However, some have argued that the case for execution isn't primarily a matter of deterrence or even expense, it is a matter of retributive justice. I do accept C. S. Lewis's claim that it is extremely perilous to remove the question of desert from sentencing.
It should be the first consideration, though surely not the only consideration. I am quite sure that Lewis would have also endorsed this comment, which his friend J. R. R. Tolkien put into the mouth of Gandalf:
“Deserves it! I daresay he does. Many that live deserve death. And some that die deserve life. Can you give it to them? Then do not be too eager to deal out death in judgement. For even the very wise cannot see all ends.”

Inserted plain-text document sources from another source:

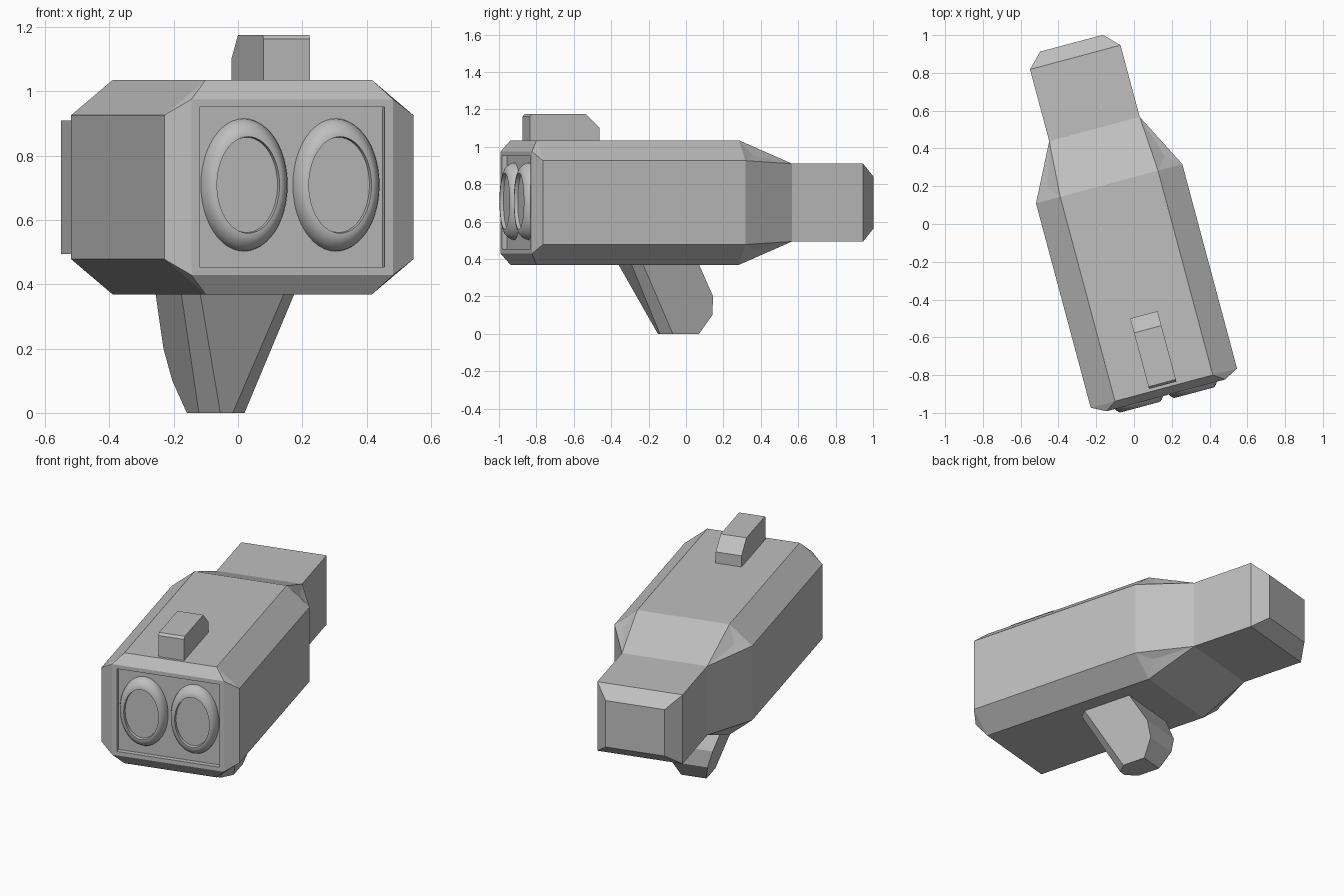
import bpy, bmesh, math
from mathutils import Matrix

if "Cube" in bpy.data.objects:
    bpy.data.objects.remove(bpy.data.objects["Cube"])

TURN = Matrix.Rotation(math.radians(15), 4, 'Z')   # whole model is turned 15 degrees
CX, CZ = -0.072, 0.702                             # body axis before turning

grey = bpy.data.materials.new("plain grey")
grey.diffuse_color = (0.52, 0.52, 0.52, 1)
grey.use_nodes = True
grey.node_tree.nodes["Principled BSDF"].inputs["Base Color"].default_value = grey.diffuse_color


def finish(bm, name, smooth=False):
    bmesh.ops.recalc_face_normals(bm, faces=bm.faces[:])
    bm.transform(TURN)
    me = bpy.data.meshes.new(name)
    bm.to_mesh(me)
    bm.free()
    me.materials.append(grey)
    ob = bpy.data.objects.new(name, me)
    bpy.context.collection.objects.link(ob)
    if smooth:
        bpy.ops.object.select_all(action='DESELECT')
        ob.select_set(True)
        bpy.context.view_layer.objects.active = ob
        bpy.ops.object.shade_smooth_by_angle(angle=math.radians(40))
    return ob


def skin(bm, a, b):
    n = len(a)
    for i in range(n):
        bm.faces.new((a[i], a[(i + 1) % n], b[(i + 1) % n], b[i]))


CORNERS = ((1, 1), (-1, 1), (-1, -1), (1, -1))


def rect(bm, y, w, h):
    return [bm.verts.new((CX + sx * w, y, CZ + sz * h)) for sx, sz in CORNERS]


def octagon(bm, y):
    ring = []
    for sx, sz in CORNERS:
        pair = [(0.401, 0.224), (0.268, 0.333)]    # side point, then top/bottom point
        if sx * sz < 0:
            pair.reverse()
        ring += [bm.verts.new((CX + sx * w, y, CZ + sz * h)) for w, h in pair]
    return ring


def octagon_to_rect(bm, o, r, dent=None):
    for i in range(4):
        j = (i + 1) % 4
        bm.faces.new((o[2 * i + 1], o[2 * j], r[j], r[i]))
        tri = (o[2 * i], o[2 * i + 1], r[i])
        if dent:
            sx, sz = CORNERS[i]
            m = bm.verts.new((CX + sx * dent[0], dent[1], CZ + sz * dent[2]))
            for k in range(3):
                bm.faces.new((tri[k], tri[(k + 1) % 3], m))
        else:
            bm.faces.new(tri)


# Body: recessed front panel, chamfered barrel, tapered neck and rear block
bm = bmesh.new()
floor = rect(bm, -0.892, 0.298, 0.249)
rim = rect(bm, -0.92, 0.298, 0.249)
front = rect(bm, -0.92, 0.325, 0.273)
oct_front = octagon(bm, -0.88)
oct_back = octagon(bm, 0.24)
neck = rect(bm, 0.54, 0.248, 0.208)
block = rect(bm, 0.933, 0.248, 0.208)
end = rect(bm, 1.01, 0.172, 0.14)
bm.faces.new(floor)
skin(bm, floor, rim)
skin(bm, rim, front)
octagon_to_rect(bm, oct_front, front)
skin(bm, oct_front, oct_back)
octagon_to_rect(bm, oct_back, neck, dent=(0.322, 0.305, 0.25))
skin(bm, neck, block)
skin(bm, block, end)
bm.faces.new(end)
finish(bm, "body")

# Two oval lenses: rounded rims around sunken discs
PROFILE = [(1.0, -0.888), (0.985, -0.906), (0.94, -0.922), (0.87, -0.936),
           (0.79, -0.944), (0.725, -0.945), (0.715, -0.925)]
SEG = 48
for side, name in ((-1, "left_lens"), (1, "right_lens")):
    bm = bmesh.new()
    rings = []
    for f, y in PROFILE:
        rings.append([bm.verts.new((CX + side * 0.148 + 0.139 * f * math.cos(t), y,
                                    0.709 + 0.207 * f * math.sin(t)))
                      for t in (2 * math.pi * i / SEG for i in range(SEG))])
    for a, b in zip(rings, rings[1:]):
        skin(bm, a, b)
    bm.faces.new(rings[-1])
    bm.faces.new(rings[0])
    finish(bm, name, smooth=True)

# Top sight: side profile (y, z) extruded across x
bm = bmesh.new()
SIGHT = [(-0.864, 1.02), (-0.864, 1.163), (-0.852, 1.176),
         (-0.557, 1.176), (-0.478, 1.102), (-0.478, 1.02)]
sides = [[bm.verts.new((x, y, z)) for y, z in SIGHT] for x in (-0.149, 0.001)]
skin(bm, *sides)
for s in sides:
    bm.faces.new(s)
finish(bm, "top_sight")

# Handle: tapering six-sided sections, raked towards the back
bm = bmesh.new()
rings = []
for z, back in ((0, 0.072), (0.1, 0.137), (0.2, 0.134), (0.37, 0.043), (0.40, 0.027)):
    wf, w = 0.02 + 0.31 * z, 0.0735 + 0.293 * z
    yf, yb = -0.131 - 0.505 * z, -0.073 - 0.524 * z
    rings.append([bm.verts.new((CX + x, y, z)) for x, y in
                  ((-wf, yf), (wf, yf), (w, yb), (w, back), (-w, back), (-w, yb))])
for a, b in zip(rings, rings[1:]):
    skin(bm, a, b)
bm.faces.new(rings[0])
bm.faces.new(rings[-1])
finish(bm, "handle")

The retributive theory of punishment requires that we deprive the criminal of happiness to a degree commensurate to the wrongness of their acts. In order to fit the crime, the punishment does not need to resemble the crime. We wouldn't use that principle in the case of rape and torture, so why use it for murder? In order for the argument to go through that the death penalty uniquely meets the requirement of giving a criminal his just deserts, you need an argument other than the argument from resemblance, and I don't know what that would be. Executions are quick and physically painless, which was probably not true of the death of the victim of murder. The person executed knows for a long time that this is coming, which again would not be true of the victim. So, once we are deprived of the argument that a punishment that resembles the crime best fits the crime, how do we show that the death penalty is the best way of exacting retribution?